DATA SECTION |

┌──

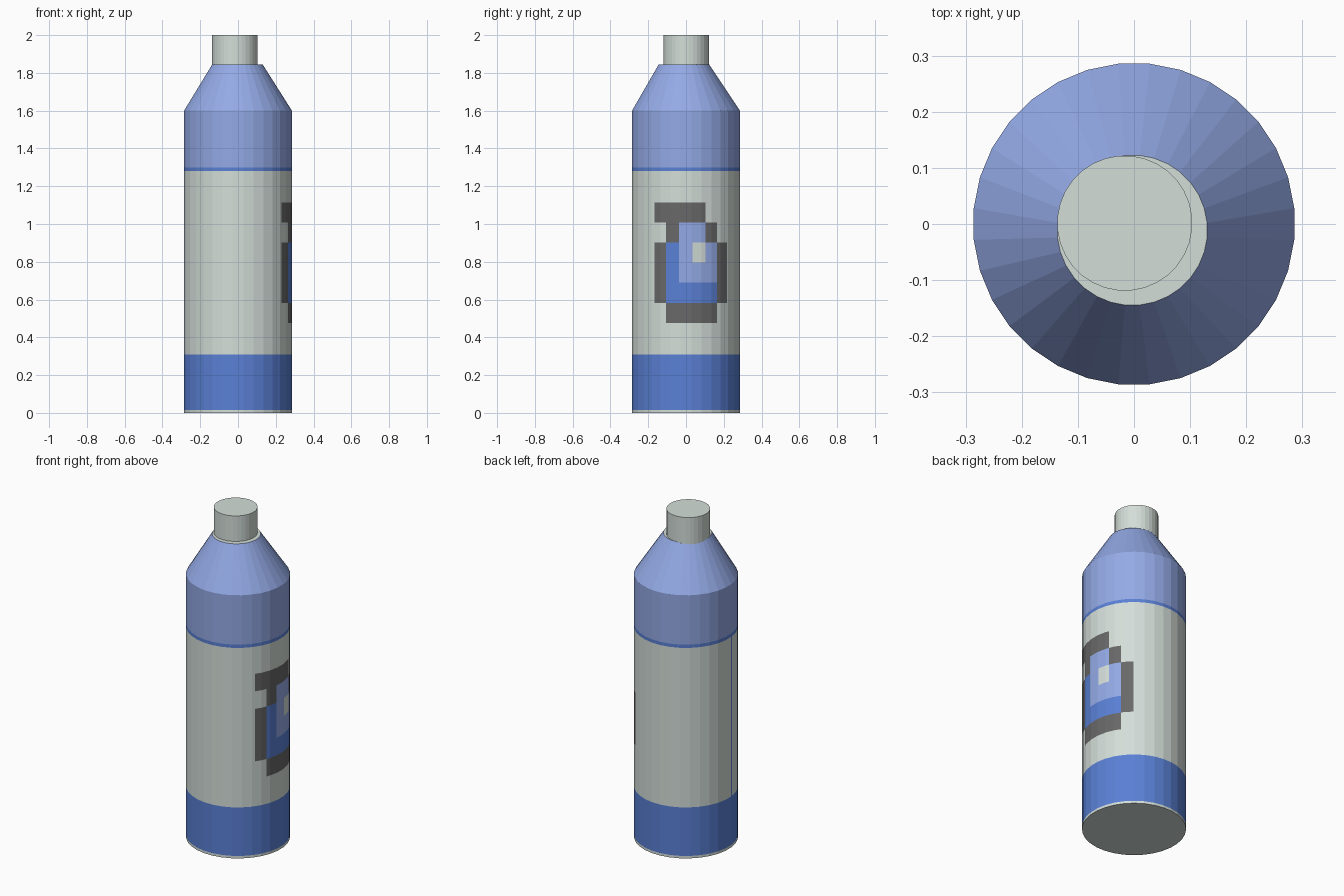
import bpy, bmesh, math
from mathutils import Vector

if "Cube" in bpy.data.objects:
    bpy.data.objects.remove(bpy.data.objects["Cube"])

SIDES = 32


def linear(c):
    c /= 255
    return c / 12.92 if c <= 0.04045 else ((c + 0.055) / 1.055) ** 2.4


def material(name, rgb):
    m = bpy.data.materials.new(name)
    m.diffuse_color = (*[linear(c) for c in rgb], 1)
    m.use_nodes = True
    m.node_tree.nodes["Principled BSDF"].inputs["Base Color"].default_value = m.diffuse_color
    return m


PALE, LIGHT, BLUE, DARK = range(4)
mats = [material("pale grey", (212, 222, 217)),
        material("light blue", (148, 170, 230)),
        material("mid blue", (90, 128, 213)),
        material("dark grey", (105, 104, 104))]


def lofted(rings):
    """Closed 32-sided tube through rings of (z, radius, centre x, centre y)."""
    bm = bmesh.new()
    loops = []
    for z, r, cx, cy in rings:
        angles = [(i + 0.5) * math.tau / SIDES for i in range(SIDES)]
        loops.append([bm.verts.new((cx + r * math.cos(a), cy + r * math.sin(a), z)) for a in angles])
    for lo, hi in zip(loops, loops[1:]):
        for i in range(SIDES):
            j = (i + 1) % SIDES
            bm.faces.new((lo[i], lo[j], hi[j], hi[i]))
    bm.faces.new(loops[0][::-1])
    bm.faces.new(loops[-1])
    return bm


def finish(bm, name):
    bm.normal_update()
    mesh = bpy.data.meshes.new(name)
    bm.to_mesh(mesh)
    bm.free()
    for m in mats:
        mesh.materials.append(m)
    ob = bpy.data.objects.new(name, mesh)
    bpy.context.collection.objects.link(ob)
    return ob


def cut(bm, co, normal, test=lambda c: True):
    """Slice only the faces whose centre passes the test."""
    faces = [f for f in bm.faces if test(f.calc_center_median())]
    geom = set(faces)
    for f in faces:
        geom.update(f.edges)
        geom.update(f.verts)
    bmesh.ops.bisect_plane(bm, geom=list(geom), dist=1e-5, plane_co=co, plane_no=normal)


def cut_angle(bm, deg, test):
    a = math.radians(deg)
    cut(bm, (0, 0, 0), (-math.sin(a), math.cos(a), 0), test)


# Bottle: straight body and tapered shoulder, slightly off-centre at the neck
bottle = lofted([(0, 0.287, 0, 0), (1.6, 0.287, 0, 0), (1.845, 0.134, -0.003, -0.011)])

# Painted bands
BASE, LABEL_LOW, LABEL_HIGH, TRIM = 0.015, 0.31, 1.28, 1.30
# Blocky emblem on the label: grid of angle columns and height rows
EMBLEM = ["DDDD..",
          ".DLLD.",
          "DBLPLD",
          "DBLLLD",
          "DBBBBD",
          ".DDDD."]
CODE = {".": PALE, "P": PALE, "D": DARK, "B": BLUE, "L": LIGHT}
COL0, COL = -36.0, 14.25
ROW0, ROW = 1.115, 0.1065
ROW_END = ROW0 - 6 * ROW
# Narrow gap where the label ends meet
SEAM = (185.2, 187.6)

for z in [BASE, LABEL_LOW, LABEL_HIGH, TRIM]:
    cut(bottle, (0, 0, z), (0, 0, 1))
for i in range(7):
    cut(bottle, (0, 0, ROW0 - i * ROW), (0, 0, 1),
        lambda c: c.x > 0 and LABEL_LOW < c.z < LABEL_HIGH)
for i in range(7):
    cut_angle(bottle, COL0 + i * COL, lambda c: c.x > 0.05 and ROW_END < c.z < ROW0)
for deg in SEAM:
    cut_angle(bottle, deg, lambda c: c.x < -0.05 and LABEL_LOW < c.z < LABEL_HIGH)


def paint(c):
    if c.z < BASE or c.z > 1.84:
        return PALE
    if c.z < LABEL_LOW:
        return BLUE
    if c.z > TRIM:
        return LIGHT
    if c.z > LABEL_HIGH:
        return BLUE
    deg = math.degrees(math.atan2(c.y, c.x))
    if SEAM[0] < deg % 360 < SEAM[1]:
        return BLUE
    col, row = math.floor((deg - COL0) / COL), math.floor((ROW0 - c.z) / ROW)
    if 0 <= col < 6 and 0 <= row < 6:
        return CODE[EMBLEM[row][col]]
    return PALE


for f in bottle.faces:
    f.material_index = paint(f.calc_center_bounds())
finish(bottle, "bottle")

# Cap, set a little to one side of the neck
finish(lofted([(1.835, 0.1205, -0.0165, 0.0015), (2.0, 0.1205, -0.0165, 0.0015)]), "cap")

└──

BRIEF |
Output the records above unchanged, minus their pictures.

ANSWER TO THIS EXERCISE |
import bpy, bmesh, math
from mathutils import Vector

if "Cube" in bpy.data.objects:
    bpy.data.objects.remove(bpy.data.objects["Cube"])

SIDES = 32


def linear(c):
    c /= 255
    return c / 12.92 if c <= 0.04045 else ((c + 0.055) / 1.055) ** 2.4


def material(name, rgb):
    m = bpy.data.materials.new(name)
    m.diffuse_color = (*[linear(c) for c in rgb], 1)
    m.use_nodes = True
    m.node_tree.nodes["Principled BSDF"].inputs["Base Color"].default_value = m.diffuse_color
    return m


PALE, LIGHT, BLUE, DARK = range(4)
mats = [material("pale grey", (212, 222, 217)),
        material("light blue", (148, 170, 230)),
        material("mid blue", (90, 128, 213)),
        material("dark grey", (105, 104, 104))]


def lofted(rings):
    """Closed 32-sided tube through rings of (z, radius, centre x, centre y)."""
    bm = bmesh.new()
    loops = []
    for z, r, cx, cy in rings:
        angles = [(i + 0.5) * math.tau / SIDES for i in range(SIDES)]
        loops.append([bm.verts.new((cx + r * math.cos(a), cy + r * math.sin(a), z)) for a in angles])
    for lo, hi in zip(loops, loops[1:]):
        for i in range(SIDES):
            j = (i + 1) % SIDES
            bm.faces.new((lo[i], lo[j], hi[j], hi[i]))
    bm.faces.new(loops[0][::-1])
    bm.faces.new(loops[-1])
    return bm


def finish(bm, name):
    bm.normal_update()
    mesh = bpy.data.meshes.new(name)
    bm.to_mesh(mesh)
    bm.free()
    for m in mats:
        mesh.materials.append(m)
    ob = bpy.data.objects.new(name, mesh)
    bpy.context.collection.objects.link(ob)
    return ob


def cut(bm, co, normal, test=lambda c: True):
    """Slice only the faces whose centre passes the test."""
    faces = [f for f in bm.faces if test(f.calc_center_median())]
    geom = set(faces)
    for f in faces:
        geom.update(f.edges)
        geom.update(f.verts)
    bmesh.ops.bisect_plane(bm, geom=list(geom), dist=1e-5, plane_co=co, plane_no=normal)


def cut_angle(bm, deg, test):
    a = math.radians(deg)
    cut(bm, (0, 0, 0), (-math.sin(a), math.cos(a), 0), test)


# Bottle: straight body and tapered shoulder, slightly off-centre at the neck
bottle = lofted([(0, 0.287, 0, 0), (1.6, 0.287, 0, 0), (1.845, 0.134, -0.003, -0.011)])

# Painted bands
BASE, LABEL_LOW, LABEL_HIGH, TRIM = 0.015, 0.31, 1.28, 1.30
# Blocky emblem on the label: grid of angle columns and height rows
EMBLEM = ["DDDD..",
          ".DLLD.",
          "DBLPLD",
          "DBLLLD",
          "DBBBBD",
          ".DDDD."]
CODE = {".": PALE, "P": PALE, "D": DARK, "B": BLUE, "L": LIGHT}
COL0, COL = -36.0, 14.25
ROW0, ROW = 1.115, 0.1065
ROW_END = ROW0 - 6 * ROW
# Narrow gap where the label ends meet
SEAM = (185.2, 187.6)

for z in [BASE, LABEL_LOW, LABEL_HIGH, TRIM]:
    cut(bottle, (0, 0, z), (0, 0, 1))
for i in range(7):
    cut(bottle, (0, 0, ROW0 - i * ROW), (0, 0, 1),
        lambda c: c.x > 0 and LABEL_LOW < c.z < LABEL_HIGH)
for i in range(7):
    cut_angle(bottle, COL0 + i * COL, lambda c: c.x > 0.05 and ROW_END < c.z < ROW0)
for deg in SEAM:
    cut_angle(bottle, deg, lambda c: c.x < -0.05 and LABEL_LOW < c.z < LABEL_HIGH)


def paint(c):
    if c.z < BASE or c.z > 1.84:
        return PALE
    if c.z < LABEL_LOW:
        return BLUE
    if c.z > TRIM:
        return LIGHT
    if c.z > LABEL_HIGH:
        return BLUE
    deg = math.degrees(math.atan2(c.y, c.x))
    if SEAM[0] < deg % 360 < SEAM[1]:
        return BLUE
    col, row = math.floor((deg - COL0) / COL), math.floor((ROW0 - c.z) / ROW)
    if 0 <= col < 6 and 0 <= row < 6:
        return CODE[EMBLEM[row][col]]
    return PALE


for f in bottle.faces:
    f.material_index = paint(f.calc_center_bounds())
finish(bottle, "bottle")

# Cap, set a little to one side of the neck
finish(lofted([(1.835, 0.1205, -0.0165, 0.0015), (2.0, 0.1205, -0.0165, 0.0015)]), "cap")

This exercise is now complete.